Taking the Target trap logic a step further: from a German viewpoint, government bond purchases by the European Stability Mechanism (ESM), which became operational at the beginning of October after Germany’s Constitutional Court pronounced on its constitutionality, are even better than government bond purchases by the ECB. Unlike in the ECB Council, Germany is represented with a voting weight in the ESM’s Board of Governors that corresponds to its share in the ECB’s capital (27 per cent), and decisions are taken by a qualified majority. In other words, Germany cannot be outvoted on the ESM’s Board of Governors, as the Bundesbank president and the German ECB chief economist have repeatedly been since May 2010. This consideration decisively influenced the German Bundestag’s decision to approve the ESM Treaty during last winter’s consultations on the issue.

So how does the future look? In view of the present situation, it is safe to assume that the bailout logic will not stop with the ESM. The ESM capacity will be exhausted at some point, despite leveraging: Since Germany’s Constitutional Court left out a banking license for the ESM in its September judgment and is more than sceptical about secondary market purchases of government bonds by the ECB, the German government will have to take bailout decisions to parliament again and again. To avoid the painful debates that this would entail, the German government is likely to try to sidestep any trouble by introducing Eurobonds. Peace will then reign for a while, until it becomes clear that low interest rates are once again being abused by debtor countries, crippling reforms and sustaining the South’s overdrawn goods and asset prices. Target credit has triggered an avalanche of public credit towards Southern Europe that can no longer be checked politically, unless the root of the problem is tackled, namely the ECB’s missing settlement mechanism.
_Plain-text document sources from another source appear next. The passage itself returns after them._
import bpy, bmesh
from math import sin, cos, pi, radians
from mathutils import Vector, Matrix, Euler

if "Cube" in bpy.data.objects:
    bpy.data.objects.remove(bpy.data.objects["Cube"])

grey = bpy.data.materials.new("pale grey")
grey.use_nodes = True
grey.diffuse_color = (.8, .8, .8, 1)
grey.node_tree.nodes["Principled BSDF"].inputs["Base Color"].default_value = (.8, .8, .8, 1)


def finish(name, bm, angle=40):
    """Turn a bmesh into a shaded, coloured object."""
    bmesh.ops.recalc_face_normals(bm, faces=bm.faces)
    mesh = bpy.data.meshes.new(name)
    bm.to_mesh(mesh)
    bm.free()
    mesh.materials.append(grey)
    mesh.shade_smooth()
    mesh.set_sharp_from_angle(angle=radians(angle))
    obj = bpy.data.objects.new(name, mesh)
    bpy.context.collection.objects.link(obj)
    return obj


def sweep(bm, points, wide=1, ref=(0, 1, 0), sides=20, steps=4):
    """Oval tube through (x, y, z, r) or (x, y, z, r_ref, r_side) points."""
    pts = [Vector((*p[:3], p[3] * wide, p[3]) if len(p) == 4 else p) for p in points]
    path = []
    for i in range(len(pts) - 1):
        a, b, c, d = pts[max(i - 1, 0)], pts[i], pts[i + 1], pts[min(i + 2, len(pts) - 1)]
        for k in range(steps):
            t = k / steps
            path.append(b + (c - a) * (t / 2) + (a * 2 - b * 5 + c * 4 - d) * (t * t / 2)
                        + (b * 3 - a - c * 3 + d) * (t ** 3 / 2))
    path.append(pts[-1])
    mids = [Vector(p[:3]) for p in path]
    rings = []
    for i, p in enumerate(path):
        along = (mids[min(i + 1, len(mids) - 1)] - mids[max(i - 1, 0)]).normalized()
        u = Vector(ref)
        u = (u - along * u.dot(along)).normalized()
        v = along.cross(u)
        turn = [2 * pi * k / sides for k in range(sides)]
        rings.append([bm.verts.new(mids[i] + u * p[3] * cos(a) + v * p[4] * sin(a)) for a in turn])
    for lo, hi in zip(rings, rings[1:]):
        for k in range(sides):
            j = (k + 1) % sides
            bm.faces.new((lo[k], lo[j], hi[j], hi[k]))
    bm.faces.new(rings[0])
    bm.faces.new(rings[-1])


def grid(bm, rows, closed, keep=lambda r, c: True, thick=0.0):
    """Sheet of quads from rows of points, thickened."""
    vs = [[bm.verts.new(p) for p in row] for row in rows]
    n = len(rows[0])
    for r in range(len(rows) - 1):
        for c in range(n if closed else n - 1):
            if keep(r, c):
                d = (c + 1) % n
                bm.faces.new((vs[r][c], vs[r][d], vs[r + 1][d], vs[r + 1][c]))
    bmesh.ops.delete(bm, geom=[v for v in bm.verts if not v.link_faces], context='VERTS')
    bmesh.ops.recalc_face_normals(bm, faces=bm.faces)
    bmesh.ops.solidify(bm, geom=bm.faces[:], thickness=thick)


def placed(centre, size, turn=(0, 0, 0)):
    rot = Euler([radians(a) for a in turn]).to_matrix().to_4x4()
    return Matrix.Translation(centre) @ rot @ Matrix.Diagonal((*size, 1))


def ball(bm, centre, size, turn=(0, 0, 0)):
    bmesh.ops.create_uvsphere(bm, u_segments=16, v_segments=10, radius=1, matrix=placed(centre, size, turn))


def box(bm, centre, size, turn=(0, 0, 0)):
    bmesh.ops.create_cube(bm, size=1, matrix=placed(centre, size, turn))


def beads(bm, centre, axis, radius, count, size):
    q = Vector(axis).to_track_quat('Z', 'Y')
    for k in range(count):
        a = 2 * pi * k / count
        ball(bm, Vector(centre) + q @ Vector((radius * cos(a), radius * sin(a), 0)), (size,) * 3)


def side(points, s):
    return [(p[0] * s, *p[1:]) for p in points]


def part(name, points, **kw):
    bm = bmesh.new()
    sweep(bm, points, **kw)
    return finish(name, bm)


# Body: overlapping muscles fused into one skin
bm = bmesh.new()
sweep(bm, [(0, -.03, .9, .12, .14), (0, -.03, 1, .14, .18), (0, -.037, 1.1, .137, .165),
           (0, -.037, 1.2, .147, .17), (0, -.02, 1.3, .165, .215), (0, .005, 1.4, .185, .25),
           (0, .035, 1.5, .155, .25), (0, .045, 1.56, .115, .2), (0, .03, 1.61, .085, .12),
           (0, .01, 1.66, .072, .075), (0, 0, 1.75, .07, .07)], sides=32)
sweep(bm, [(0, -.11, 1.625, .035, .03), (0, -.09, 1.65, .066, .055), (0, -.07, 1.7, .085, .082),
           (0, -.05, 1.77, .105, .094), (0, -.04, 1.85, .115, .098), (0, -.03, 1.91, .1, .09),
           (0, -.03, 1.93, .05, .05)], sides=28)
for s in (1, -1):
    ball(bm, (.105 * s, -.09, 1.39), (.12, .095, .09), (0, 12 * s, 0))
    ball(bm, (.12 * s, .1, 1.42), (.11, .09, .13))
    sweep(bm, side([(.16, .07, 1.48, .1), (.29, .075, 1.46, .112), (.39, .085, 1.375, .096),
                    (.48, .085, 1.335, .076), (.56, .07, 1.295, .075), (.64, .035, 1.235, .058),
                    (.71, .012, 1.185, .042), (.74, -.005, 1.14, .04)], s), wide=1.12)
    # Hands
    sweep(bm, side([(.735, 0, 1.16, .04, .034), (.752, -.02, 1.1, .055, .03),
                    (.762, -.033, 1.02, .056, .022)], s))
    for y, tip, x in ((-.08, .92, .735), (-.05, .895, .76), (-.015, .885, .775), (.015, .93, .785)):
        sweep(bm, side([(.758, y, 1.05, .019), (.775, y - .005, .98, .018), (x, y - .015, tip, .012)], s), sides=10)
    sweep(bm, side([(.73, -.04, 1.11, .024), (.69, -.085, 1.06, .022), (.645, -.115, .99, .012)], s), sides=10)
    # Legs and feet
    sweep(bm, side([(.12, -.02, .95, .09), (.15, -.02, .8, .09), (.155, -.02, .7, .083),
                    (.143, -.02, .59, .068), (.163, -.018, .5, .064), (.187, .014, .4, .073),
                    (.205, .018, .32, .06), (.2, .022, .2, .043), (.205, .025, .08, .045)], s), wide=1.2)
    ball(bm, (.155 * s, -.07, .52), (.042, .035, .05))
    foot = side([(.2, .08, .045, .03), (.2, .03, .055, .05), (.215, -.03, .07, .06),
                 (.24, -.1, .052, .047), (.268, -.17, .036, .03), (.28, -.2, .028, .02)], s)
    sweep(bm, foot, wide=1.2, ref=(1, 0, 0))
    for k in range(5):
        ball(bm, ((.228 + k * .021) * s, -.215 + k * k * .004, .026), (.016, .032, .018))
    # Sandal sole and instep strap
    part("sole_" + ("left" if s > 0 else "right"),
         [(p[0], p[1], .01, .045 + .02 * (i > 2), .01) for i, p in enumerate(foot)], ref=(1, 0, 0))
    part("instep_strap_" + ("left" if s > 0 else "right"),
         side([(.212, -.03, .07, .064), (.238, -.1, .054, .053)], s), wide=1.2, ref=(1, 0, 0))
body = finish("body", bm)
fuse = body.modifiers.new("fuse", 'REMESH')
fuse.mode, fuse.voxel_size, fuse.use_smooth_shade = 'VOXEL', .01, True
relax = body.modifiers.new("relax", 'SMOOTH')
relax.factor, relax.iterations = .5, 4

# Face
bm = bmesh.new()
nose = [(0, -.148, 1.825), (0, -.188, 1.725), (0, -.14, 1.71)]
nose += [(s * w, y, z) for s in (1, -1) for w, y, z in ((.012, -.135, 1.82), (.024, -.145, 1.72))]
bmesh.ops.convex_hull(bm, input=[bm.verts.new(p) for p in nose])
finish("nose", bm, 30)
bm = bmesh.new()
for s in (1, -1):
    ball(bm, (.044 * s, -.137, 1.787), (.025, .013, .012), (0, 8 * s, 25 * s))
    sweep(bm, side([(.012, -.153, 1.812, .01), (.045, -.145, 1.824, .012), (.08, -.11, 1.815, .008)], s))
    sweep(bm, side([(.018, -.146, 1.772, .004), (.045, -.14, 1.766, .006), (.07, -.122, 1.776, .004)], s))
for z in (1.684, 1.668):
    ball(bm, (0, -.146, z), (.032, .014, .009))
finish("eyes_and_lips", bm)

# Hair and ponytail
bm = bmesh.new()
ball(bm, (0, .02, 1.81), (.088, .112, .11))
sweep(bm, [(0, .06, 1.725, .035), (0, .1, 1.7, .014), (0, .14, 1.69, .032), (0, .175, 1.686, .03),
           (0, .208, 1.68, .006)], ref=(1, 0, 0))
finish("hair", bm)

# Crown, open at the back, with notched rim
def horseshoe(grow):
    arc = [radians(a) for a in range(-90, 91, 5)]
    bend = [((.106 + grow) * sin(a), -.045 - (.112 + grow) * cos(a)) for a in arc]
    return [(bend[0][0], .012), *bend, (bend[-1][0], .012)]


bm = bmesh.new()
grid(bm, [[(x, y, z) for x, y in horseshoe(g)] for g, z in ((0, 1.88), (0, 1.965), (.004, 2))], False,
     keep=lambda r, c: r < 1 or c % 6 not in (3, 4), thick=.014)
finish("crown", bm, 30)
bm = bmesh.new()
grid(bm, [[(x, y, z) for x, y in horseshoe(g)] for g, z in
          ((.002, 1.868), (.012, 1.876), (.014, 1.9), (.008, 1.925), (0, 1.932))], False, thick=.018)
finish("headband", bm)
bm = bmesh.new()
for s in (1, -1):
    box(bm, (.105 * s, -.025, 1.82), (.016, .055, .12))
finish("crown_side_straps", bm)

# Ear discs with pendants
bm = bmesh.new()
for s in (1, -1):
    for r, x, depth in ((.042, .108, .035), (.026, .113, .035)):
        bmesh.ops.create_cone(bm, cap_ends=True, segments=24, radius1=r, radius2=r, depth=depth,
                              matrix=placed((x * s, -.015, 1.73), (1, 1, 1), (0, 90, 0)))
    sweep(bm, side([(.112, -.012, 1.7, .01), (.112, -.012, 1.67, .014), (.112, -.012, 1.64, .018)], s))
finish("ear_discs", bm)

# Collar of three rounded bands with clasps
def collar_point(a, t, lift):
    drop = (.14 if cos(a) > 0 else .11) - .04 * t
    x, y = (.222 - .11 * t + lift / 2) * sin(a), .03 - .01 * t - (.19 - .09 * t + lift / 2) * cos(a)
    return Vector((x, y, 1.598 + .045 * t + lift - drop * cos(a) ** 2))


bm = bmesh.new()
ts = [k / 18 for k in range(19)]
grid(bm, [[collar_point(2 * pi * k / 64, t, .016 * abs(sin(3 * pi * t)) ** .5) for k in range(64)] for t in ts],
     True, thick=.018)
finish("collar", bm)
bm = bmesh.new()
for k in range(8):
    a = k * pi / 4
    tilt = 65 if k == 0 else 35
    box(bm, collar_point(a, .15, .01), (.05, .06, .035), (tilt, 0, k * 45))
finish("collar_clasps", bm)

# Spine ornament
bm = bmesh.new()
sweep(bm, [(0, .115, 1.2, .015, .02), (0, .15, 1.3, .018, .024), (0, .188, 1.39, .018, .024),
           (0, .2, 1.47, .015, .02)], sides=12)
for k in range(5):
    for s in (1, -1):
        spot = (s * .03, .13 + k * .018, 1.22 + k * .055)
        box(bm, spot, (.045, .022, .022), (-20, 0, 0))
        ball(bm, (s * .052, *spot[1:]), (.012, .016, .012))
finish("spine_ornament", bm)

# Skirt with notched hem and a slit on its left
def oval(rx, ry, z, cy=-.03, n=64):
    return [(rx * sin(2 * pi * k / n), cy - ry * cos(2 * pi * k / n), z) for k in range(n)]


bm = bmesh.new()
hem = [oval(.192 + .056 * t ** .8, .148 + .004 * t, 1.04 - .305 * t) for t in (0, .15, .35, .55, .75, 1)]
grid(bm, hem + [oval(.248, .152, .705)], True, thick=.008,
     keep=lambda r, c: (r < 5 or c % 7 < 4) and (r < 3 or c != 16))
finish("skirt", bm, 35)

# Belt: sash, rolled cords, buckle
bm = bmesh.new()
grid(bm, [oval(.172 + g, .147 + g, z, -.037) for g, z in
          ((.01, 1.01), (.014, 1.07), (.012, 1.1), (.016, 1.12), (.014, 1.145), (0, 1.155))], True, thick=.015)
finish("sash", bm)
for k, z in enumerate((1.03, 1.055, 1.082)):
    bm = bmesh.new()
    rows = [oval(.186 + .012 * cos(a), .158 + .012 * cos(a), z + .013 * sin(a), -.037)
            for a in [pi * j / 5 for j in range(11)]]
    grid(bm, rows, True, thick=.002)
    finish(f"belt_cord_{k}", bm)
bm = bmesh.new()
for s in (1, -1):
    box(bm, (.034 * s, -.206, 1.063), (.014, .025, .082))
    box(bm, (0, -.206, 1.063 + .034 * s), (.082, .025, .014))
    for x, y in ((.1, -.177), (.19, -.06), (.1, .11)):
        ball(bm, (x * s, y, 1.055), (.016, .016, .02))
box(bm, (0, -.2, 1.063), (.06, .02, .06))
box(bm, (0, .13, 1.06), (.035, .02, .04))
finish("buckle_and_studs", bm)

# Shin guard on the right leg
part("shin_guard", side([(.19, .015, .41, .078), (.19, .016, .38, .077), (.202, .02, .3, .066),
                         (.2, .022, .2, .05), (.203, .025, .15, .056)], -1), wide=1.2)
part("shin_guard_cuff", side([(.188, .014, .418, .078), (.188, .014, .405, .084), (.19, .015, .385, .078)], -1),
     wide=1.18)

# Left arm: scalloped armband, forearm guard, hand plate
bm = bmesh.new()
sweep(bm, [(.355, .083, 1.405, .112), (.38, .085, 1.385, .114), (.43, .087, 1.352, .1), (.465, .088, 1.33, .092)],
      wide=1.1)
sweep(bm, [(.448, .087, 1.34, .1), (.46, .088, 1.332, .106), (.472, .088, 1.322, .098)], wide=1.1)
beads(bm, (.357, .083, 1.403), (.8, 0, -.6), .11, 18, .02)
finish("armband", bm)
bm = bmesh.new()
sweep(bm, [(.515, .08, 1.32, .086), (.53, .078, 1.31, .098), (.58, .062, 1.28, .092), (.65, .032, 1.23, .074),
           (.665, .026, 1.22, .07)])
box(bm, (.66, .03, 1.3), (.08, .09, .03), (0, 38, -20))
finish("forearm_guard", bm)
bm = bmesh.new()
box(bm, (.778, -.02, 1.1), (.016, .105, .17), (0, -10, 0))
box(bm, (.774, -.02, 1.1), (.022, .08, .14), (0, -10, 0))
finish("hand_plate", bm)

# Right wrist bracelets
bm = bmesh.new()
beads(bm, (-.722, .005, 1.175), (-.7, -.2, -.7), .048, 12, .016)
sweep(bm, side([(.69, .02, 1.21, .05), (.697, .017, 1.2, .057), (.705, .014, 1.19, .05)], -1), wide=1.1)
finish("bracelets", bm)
Published under the title “Fieberthermometer der Krise”, Wirtschaftswoche, No. 43, 22 October 2012, p. 44.

Prof. Dr. Dr. h.c. mult. Hans-Werner Sinn
Präsident a.D. des ifo Instituts